Metal Cabinets

The easiest of the cabinets to clean are the metal type. You can use any of the above means to clean a metal cabinet, except a baking soda. Be careful not overuse water to prevent the obvious – rusting!

Wood Cabinets

An oil-soap wood cleaner is the best cleaning material to use for a wooden cabinet. You can get this at the local grocery or hardware store. Also, with everyday kitchen materials, you can also clean your wooden cupboards easily.

  • Detergent: Any grease or oil laundry detergent and water works well on wood cabinets. Just mix two cups of water alongside every cup of soap. Be sure not to over wet the wood because it can affect the finish. It is also important to wipe it down with a damp and separate cloth.
  • Vinegar: Without any liquid based detergent, you can use water and vinegar as a good alternative. With vinegar, you can get rid of sticky films as a result of dirty hands.
  • Baking Soda: When you have stubborn stains, baking soda is the best to get rid of it. Mix baking soda with water to have a paste, with a wet cloth wipe it cloth

Conclusion

Since a kitchen cabinet is like the workbench in a kitchen, it sees a lot of bacteria, oil, dirt, and grease. That is why it needs frequent and regular cleaning. With routine cleaning, you save more on cleaning services and also ensure you have healthy cooking all year round.
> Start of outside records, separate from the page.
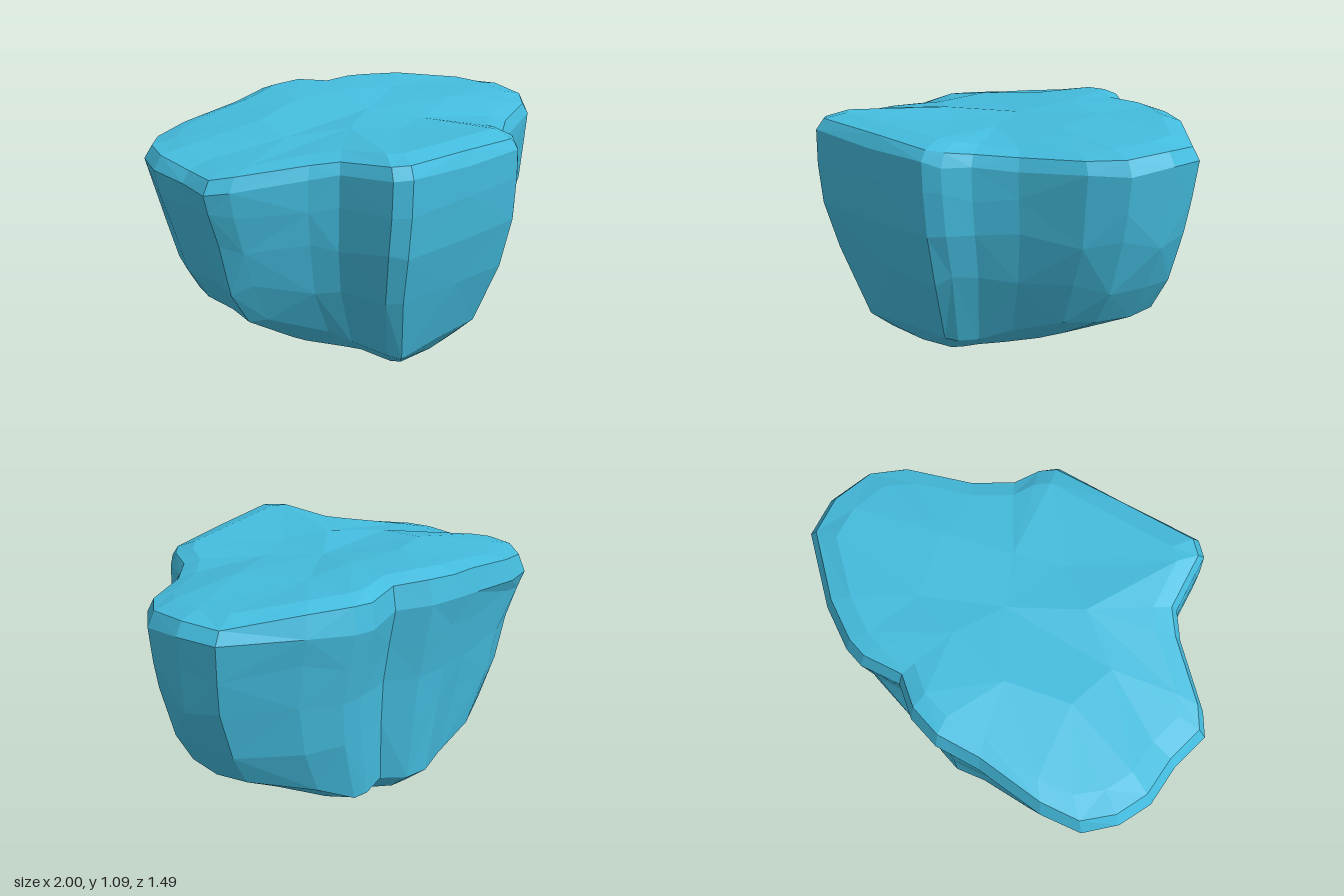
import * as THREE from 'three';

// Rim outline, clockwise from above: x, z, height of the top edge
const RIM = [
  [-0.68, -0.65, 0.975], [-0.36, -0.69, 1.02], [-0.16, -0.745, 1.055], [0, -0.73, 1.065],
  [0.15, -0.65, 1.045], [0.34, -0.70, 1.04], [0.44, -0.69, 1.04], [0.64, -0.61, 1.035],
  [0.95, -0.41, 1.005], [1.0, -0.23, 1.005], [0.98, -0.02, 0.99], [0.87, 0.12, 0.98],
  [0.60, 0.28, 0.965], [0.45, 0.42, 0.97], [0.40, 0.54, 0.985], [0.34, 0.60, 0.995],
  [0, 0.67, 1.01], [-0.38, 0.745, 1.025], [-0.45, 0.70, 1.025], [-0.52, 0.43, 1.0],
  [-0.62, 0.34, 0.98], [-0.90, 0.17, 0.935], [-0.98, 0.09, 0.92], [-0.97, -0.10, 0.92],
  [-1.0, -0.30, 0.945], [-0.96, -0.46, 0.95], [-0.86, -0.59, 0.95],
];
const N = RIM.length;
const CZ = -0.1;

// Small seeded wobble that keeps the facets irregular
let seed = 7;
const wobble = (a) => {
  seed = (seed * 16807) % 2147483647;
  return (seed / 2147483647 - 0.5) * 2 * a;
};
const mix = THREE.MathUtils.lerp;
const sideness = (x) => THREE.MathUtils.smoothstep(Math.abs(x), 0.4, 0.9);
const frontness = (z) => THREE.MathUtils.smoothstep(z, -0.3, 0.4);
// Depth taper differs between the front lobe and the back
const taper = (z, front, back) => z * mix(back, front, frontness(z));
// The underside is a shallow keel, steeper on the right-hand edge of the front
const keel = (x) => (x < 0 ? 0.28 : 0.4) * x * x;
const inset = (z, s) => CZ + (z - CZ) * s;

// Wall rings from the underside up to the top, each mapping a rim point
const RINGS = [
  ([x, z]) => {
    const bx = x * mix(0.56, 0.54, sideness(x));
    return [bx, keel(bx), taper(z, 0.62, 0.72)];
  },
  ([x, z]) => {
    const s = sideness(x);
    return [x * mix(0.72, 0.78, s), mix(0.085, 0.23, s) + wobble(0.012), taper(z, 0.73, 0.845)];
  },
  ([x, z]) => {
    const s = sideness(x);
    return [x * mix(0.94, 0.875, s), 0.4 + wobble(0.03), taper(z, 0.88, 0.885)];
  },
  ([x, z]) => [x * mix(1.01, x < 0 ? 0.93 : 0.955, sideness(x)), 0.61 + wobble(0.04), taper(z, 0.965, 0.91)],
  ([x, z]) => [x * mix(1.01, 0.98, sideness(x)), 0.79 + wobble(0.03), taper(z, 0.995, 0.955)],
  ([x, z, h]) => {
    const back = 1 - THREE.MathUtils.smoothstep(z, -0.7, -0.4);
    return [x, h - mix(0.055, 0.11, back) + wobble(0.008), z];
  },
  ([x, z, h]) => [x * 0.965, h + wobble(0.005), inset(z, 0.96)],
  ([x, z, h]) => [x * 0.86, h + 0.028 + wobble(0.005), inset(z, 0.84)],
];

// Inner ring of each cap uses one point for every three rim points
const CAP_TOP = ([x, z, h]) => {
  const mz = inset(z, 0.48);
  return [x * 0.48 + wobble(0.04), mix(h + 0.03, 1.045 - 0.06 * mz, 0.75) + wobble(0.01), mz + wobble(0.04)];
};
const CAP_BOTTOM = ([x, z]) => [x * 0.28, 0.035 + wobble(0.008), taper(z, 0.36, 0.4)];

function rockGeometry() {
  const pos = [];
  const idx = [];
  for (const ring of RINGS) for (const p of RIM) pos.push(...ring(p));

  // Walls, with alternating diagonals
  for (let r = 0; r < RINGS.length - 1; r++) {
    for (let i = 0; i < N; i++) {
      const j = (i + 1) % N;
      const a = r * N + i, b = r * N + j, c = a + N, d = b + N;
      if ((i + r) % 2) idx.push(a, c, b, b, c, d);
      else idx.push(a, d, b, a, c, d);
    }
  }

  // Caps: broad facets from the edge ring to the inner ring to a centre point
  const addCap = (edge, place, centreY, up) => {
    const inner = pos.length / 3;
    const K = N / 3;
    for (let k = 0; k < K; k++) pos.push(...place(RIM[3 * k + 1]));
    const centre = inner + K;
    pos.push(0.03, centreY, CZ);
    const face = (a, b, c) => (up ? idx.push(a, c, b) : idx.push(a, b, c));
    for (let i = 0; i < N; i++) face(edge + i, edge + (i + 1) % N, inner + Math.floor(i / 3));
    for (let k = 0; k < K; k++) {
      const next = (k + 1) % K;
      face(edge + 3 * next, inner + next, inner + k);
      face(inner + k, inner + next, centre);
    }
  };
  addCap(0, CAP_BOTTOM, 0.045, false);
  addCap((RINGS.length - 1) * N, CAP_TOP, 1.04, true);

  // Split the corners for flat facets
  const indexed = new THREE.BufferGeometry();
  indexed.setAttribute('position', new THREE.Float32BufferAttribute(pos, 3));
  indexed.setIndex(idx);
  const flat = indexed.toNonIndexed();
  flat.computeVertexNormals();
  return flat;
}

export function createModel() {
  seed = 7;
  const group = new THREE.Group();
  group.name = 'rock';
  const stone = new THREE.MeshStandardMaterial({ color: 0x44bcde });
  stone.name = 'blue stone';
  const body = new THREE.Mesh(rockGeometry(), stone);
  body.name = 'rockBody';
  group.add(body);
  return group;
}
If you are having trouble cleaning your kitchen, call in a professional cleaning service to help you get it into shape.

How to Find the Right Fitness Club in Your New City
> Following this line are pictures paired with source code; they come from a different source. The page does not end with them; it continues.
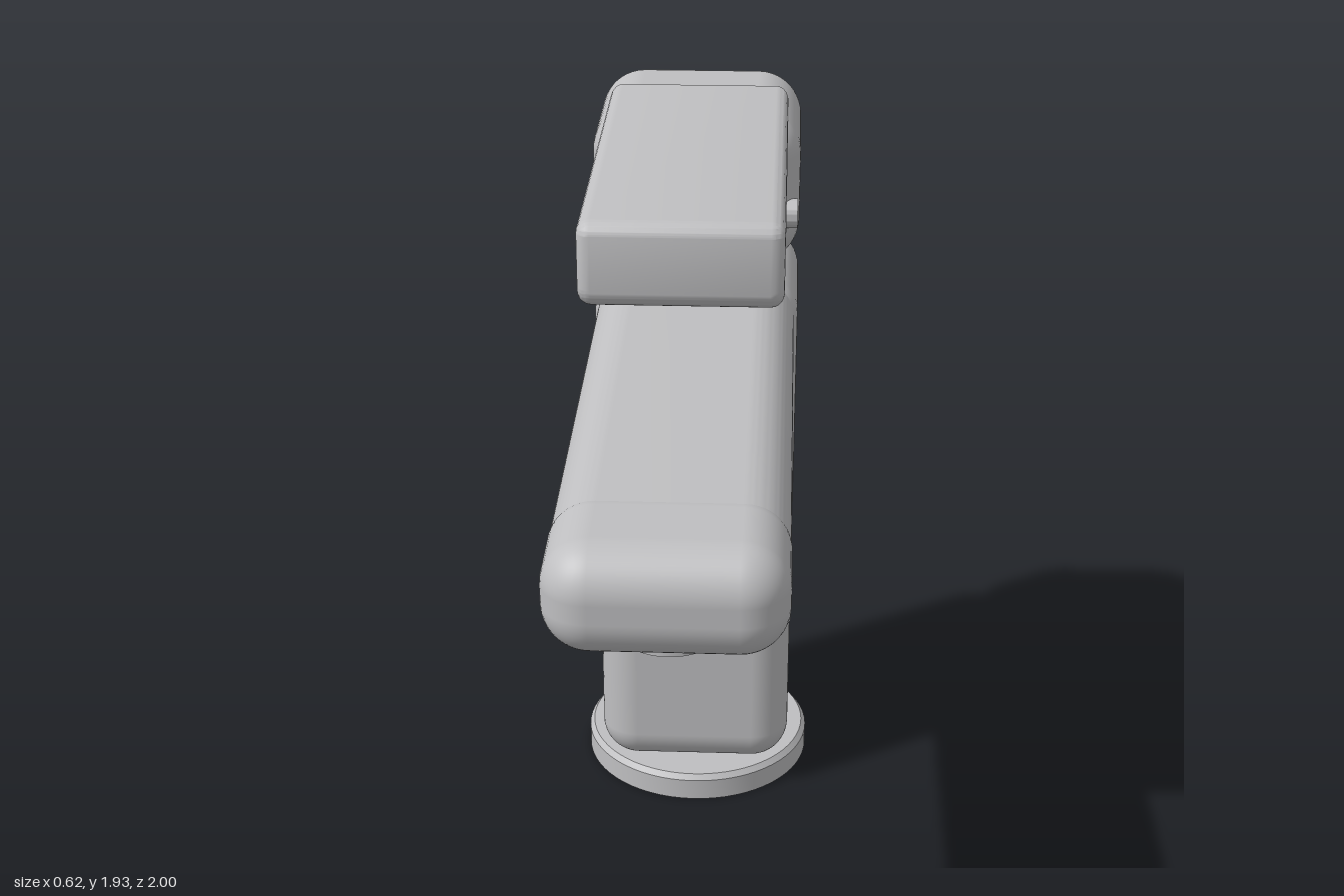
import * as THREE from 'three';
import { toCreasedNormals } from 'three/addons/utils/BufferGeometryUtils.js';
import { RoundedBoxGeometry } from 'three/addons/geometries/RoundedBoxGeometry.js';

export function createModel() {
  const model = new THREE.Group();
  const metal = new THREE.MeshStandardMaterial({ color: 0xbfbfc1 });
  const axisZ = -0.69; // centre line of the column

  function add(name, geometry, x = 0, y = 0, z = 0) {
    const mesh = new THREE.Mesh(geometry, metal);
    mesh.name = name;
    mesh.position.set(x, y, z);
    model.add(mesh);
    return mesh;
  }

  // Rounded box given by its limits on each axis
  function block(name, [x0, x1], [y0, y1], [z0, z1], r) {
    return add(name, new RoundedBoxGeometry(x1 - x0, y1 - y0, z1 - z0, 6, r),
      (x0 + x1) / 2, (y0 + y1) / 2, (z0 + z1) / 2);
  }

  // Side profile drawn as (z, y), extruded across the width with rounded rims
  function sideExtrude(name, shape, halfWidth, bevel) {
    const geometry = new THREE.ExtrudeGeometry(shape, {
      depth: 2 * (halfWidth - bevel), curveSegments: 20,
      bevelEnabled: bevel > 0, bevelThickness: bevel, bevelSize: bevel, bevelOffset: -bevel, bevelSegments: 5,
    });
    geometry.translate(0, 0, bevel - halfWidth);
    geometry.rotateY(-Math.PI / 2);
    return add(name, toCreasedNormals(geometry, 0.6));
  }

  function lathe(name, points, x, y, z) {
    const geometry = new THREE.LatheGeometry(points.map(([r, h]) => new THREE.Vector2(r, h)), 64);
    return add(name, toCreasedNormals(geometry, 0.5), x, y, z);
  }

  // Round foot with a small chamfer
  lathe('base', [[0, 0], [0.31, 0], [0.31, 0.06], [0.298, 0.075], [0, 0.075]], 0, 0, axisZ);

  // Column and valve head, separated by a narrow gap
  block('column', [-0.257, 0.257], [0.075, 1.5], [-0.947, -0.43], 0.1);
  block('valveHead', [-0.255, 0.255], [1.535, 1.925], [-0.947, -0.43], 0.11);

  // Spout: flat underside, generously rounded upper edges
  const w = 0.247, low = 1.295, top = 1.5, R = 0.1, r = 0.025;
  const section = new THREE.Shape();
  section.moveTo(-w + r, low);
  section.lineTo(w - r, low);
  section.absarc(w - r, low + r, r, -Math.PI / 2, 0);
  section.absarc(w - R, top - R, R, 0, Math.PI / 2);
  section.absarc(-w + R, top - R, R, Math.PI / 2, Math.PI);
  section.absarc(-w + r, low + r, r, Math.PI, Math.PI * 1.5);
  const spout = new THREE.ExtrudeGeometry(section, { depth: 1.4, bevelEnabled: false, curveSegments: 12 });
  add('spout', toCreasedNormals(spout, 0.5), 0, 0, -0.52);
  block('spoutTip', [-0.249, 0.249], [1.26, 1.502], [0.66, 1], 0.1);

  // Hollow outlet with a recessed strainer disc
  lathe('outlet', [[0, 0.03], [0.08, 0.03], [0.08, 0], [0.105, 0], [0.105, 0.1], [0, 0.1]], 0, 1.2, 0.74);

  // Concave bracket under the spout
  const bracket = new THREE.Shape();
  bracket.moveTo(-0.5, 0.945);
  bracket.lineTo(-0.43, 0.945);
  bracket.lineTo(-0.43, 0.97);
  bracket.absarc(-0.1, 0.97, 0.325, Math.PI, Math.PI / 2, true);
  bracket.lineTo(-0.1, 1.34);
  bracket.lineTo(-0.5, 1.34);
  sideExtrude('bracket', bracket, 0.222, 0);

  // Lever: flat plate with a turned-down front lip
  const lever = new THREE.Shape();
  lever.moveTo(-0.71, 1.83);
  lever.lineTo(0.22, 1.83);
  lever.lineTo(0.22, 1.78);
  lever.absarc(0.266, 1.78, 0.046, Math.PI, Math.PI * 2);
  lever.absarc(0.277, 1.893, 0.035, 0, Math.PI / 2);
  lever.lineTo(-0.71, 1.928);
  sideExtrude('lever', lever, 0.222, 0.03);

  // Grub screw on the left side of the head
  const screw = lathe('grubScrew',
    [[0, 0], [0.036, 0], [0.036, 0.1], [0.02, 0.1], [0.02, 0.08], [0, 0.08]], 0.15, 1.68, -0.475);
  screw.rotation.z = -Math.PI / 2;

  return model;
}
Moving into a new environment can be exciting and interesting. However, finding new places or stores to get products and services can be difficult. Finding the right fitness club goes a long way for an individual. The right fitness gym will suit your personality perfectly and help in keeping you motivated to find your way back to the gym. The best option is to do thorough research to find the perfect fitness club in your new city.
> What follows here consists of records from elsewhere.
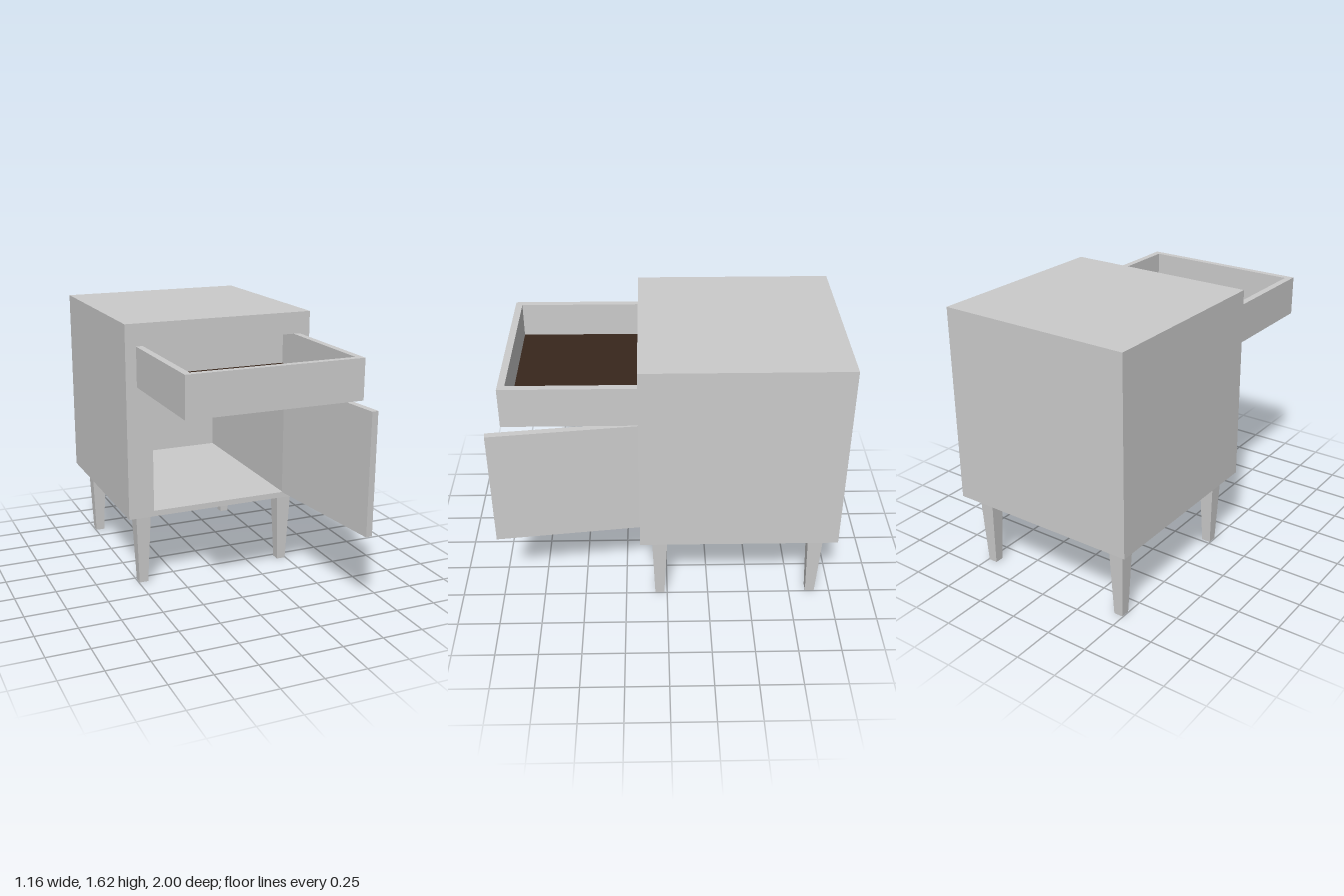
import * as THREE from 'three';

const grey = new THREE.MeshStandardMaterial({ color: 0xcccccc });
const brown = new THREE.MeshStandardMaterial({ color: 0x38271c });

// Box given by its minimum and maximum corners
function box(name, [x0, y0, z0], [x1, y1, z1], material = grey) {
  const mesh = new THREE.Mesh(new THREE.BoxGeometry(x1 - x0, y1 - y0, z1 - z0), material);
  mesh.position.set((x0 + x1) / 2, (y0 + y1) / 2, (z0 + z1) / 2);
  mesh.name = name;
  return mesh;
}

function trace(path, x, y0, y1) {
  path.moveTo(-x, y0);
  path.lineTo(x, y0);
  path.lineTo(x, y1);
  path.lineTo(-x, y1);
  path.closePath();
  return path;
}

// Carcass: block with a drawer slot and a cupboard opening, closed at the back
function createCarcass() {
  const group = new THREE.Group();
  group.name = 'carcass';
  const outline = trace(new THREE.Shape(), 0.58, 0.455, 1.615);
  outline.holes.push(trace(new THREE.Path(), 0.515, 1.25, 1.485));
  outline.holes.push(trace(new THREE.Path(), 0.425, 0.49, 1.21));
  const shell = new THREE.Mesh(
    new THREE.ExtrudeGeometry(outline, { depth: 1.125, bevelEnabled: false }), grey);
  shell.position.z = -0.965;
  shell.name = 'shell';
  group.add(shell, box('backPanel', [-0.58, 0.455, -1], [0.58, 1.615, -0.965]));
  return group;
}

// Drawer: open tray pulled out of its slot, with a dark lining
function createDrawer() {
  const group = new THREE.Group();
  group.name = 'drawer';
  const tray = trace(new THREE.Shape(), 0.515, -0.91, 0.02);
  tray.holes.push(trace(new THREE.Path(), 0.475, -0.87, -0.02));
  const walls = new THREE.Mesh(
    new THREE.ExtrudeGeometry(tray, { depth: 0.235, bevelEnabled: false }), grey);
  walls.rotation.x = -Math.PI / 2;
  walls.position.y = 1.25;
  walls.name = 'drawerWalls';
  group.add(
    walls,
    box('drawerBase', [-0.475, 1.25, 0.02], [0.475, 1.272, 0.87]),
    box('drawerLining', [-0.475, 1.272, 0.02], [0.475, 1.28, 0.87], brown));
  return group;
}

// Door: hinged on the left jamb, swung a little past square
function createDoor() {
  const hinge = new THREE.Group();
  hinge.name = 'door';
  hinge.position.set(0.42, 0, 0.16);
  hinge.rotation.y = THREE.MathUtils.degToRad(6.6);
  hinge.add(box('doorPanel', [0, 0.49, 0], [0.04, 1.21, 0.846]));
  return hinge;
}

// Leg: square post tapering towards the foot
function createLeg(name, x, z) {
  const geometry = new THREE.BoxGeometry(0.093, 0.455, 0.093);
  const p = geometry.attributes.position;
  for (let i = 0; i < p.count; i++) {
    if (p.getY(i) < 0) p.setXYZ(i, p.getX(i) * 0.59, p.getY(i), p.getZ(i) * 0.59);
  }
  geometry.computeVertexNormals();
  const leg = new THREE.Mesh(geometry, grey);
  leg.position.set(x, 0.2275, z);
  leg.name = name;
  return leg;
}

export function createModel() {
  const model = new THREE.Group();
  model.name = 'bedsideCabinet';
  model.add(createCarcass(), createDrawer(), createDoor());
  for (const [side, x] of [['Left', 0.468], ['Right', -0.468]]) {
    model.add(createLeg(`front${side}Leg`, x, 0.045), createLeg(`back${side}Leg`, x, -0.88));
  }
  return model;
}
When finding a fitness club in your new city there are some essential factors you need to consider, and they include: 

  1. Location. It’s best to choose a gym located close to your home or your office. So, whenever you have a busy schedule, it will make everything more comfortable and easier for you. Also, you can decide to stop at the gym in the morning on your way to work or detour there after work.
  2. Cost. The expense is an essential factor to consider when finding the right fitness club. You need to check the payment schedule that will be suitable for you. Some clubs offer discounts based on your residency and others because of an arrangement with your company. Ask around until you find a suitable place that meets most of your expectations at a reasonable price.
  3. Equipment. Make sure you go inside and take a good walk around the gym. Verify that they have many different types of equipment, especially the ones you use often. Check that there is enough of the most popular equipment for all the members, so you won’t have to wait in line before using it.
  4. Members. The way people respond to those around them is always different. There are gyms with same sex only, or open to all genders, or for a specific age group. It’s best if you choose a gym where you can feel comfortable, not intimidated, or embarrassed, and that’s not overcrowded.
  5. Staff. Be sure the staff of the gym is accommodating, supportive, available to answer every one of your questions, helpful, and have a good knowledge of fitness techniques and the equipment.
  6. Cleanliness. To prevent finding yourself in an unpleasant or uncomfortable environment, you need to check if towels are available and if the seats and grips receive a wipe down after each use. Also, check the maintenance of the restrooms, locker rooms, and showers.
  7. Classes. Make sure you see the timetable for fitness classes held in the gym. Ensure that the types of courses you enjoy meet at a time that is comfortable for you. Don’t forget to ask the club if they charge extra fees for classes before you sign up for them.
  8. Hours. Some gyms are open 24/7 while some close on weekends and even on holidays. Depending on your preference for when you love to work out, check if the gym will be open at the time of day you will use it.

After checking enough gyms, you’ll surely find one that will suit you perfectly. If you’re planning to move, talk to your real estate agent about gyms in your new neighborhood.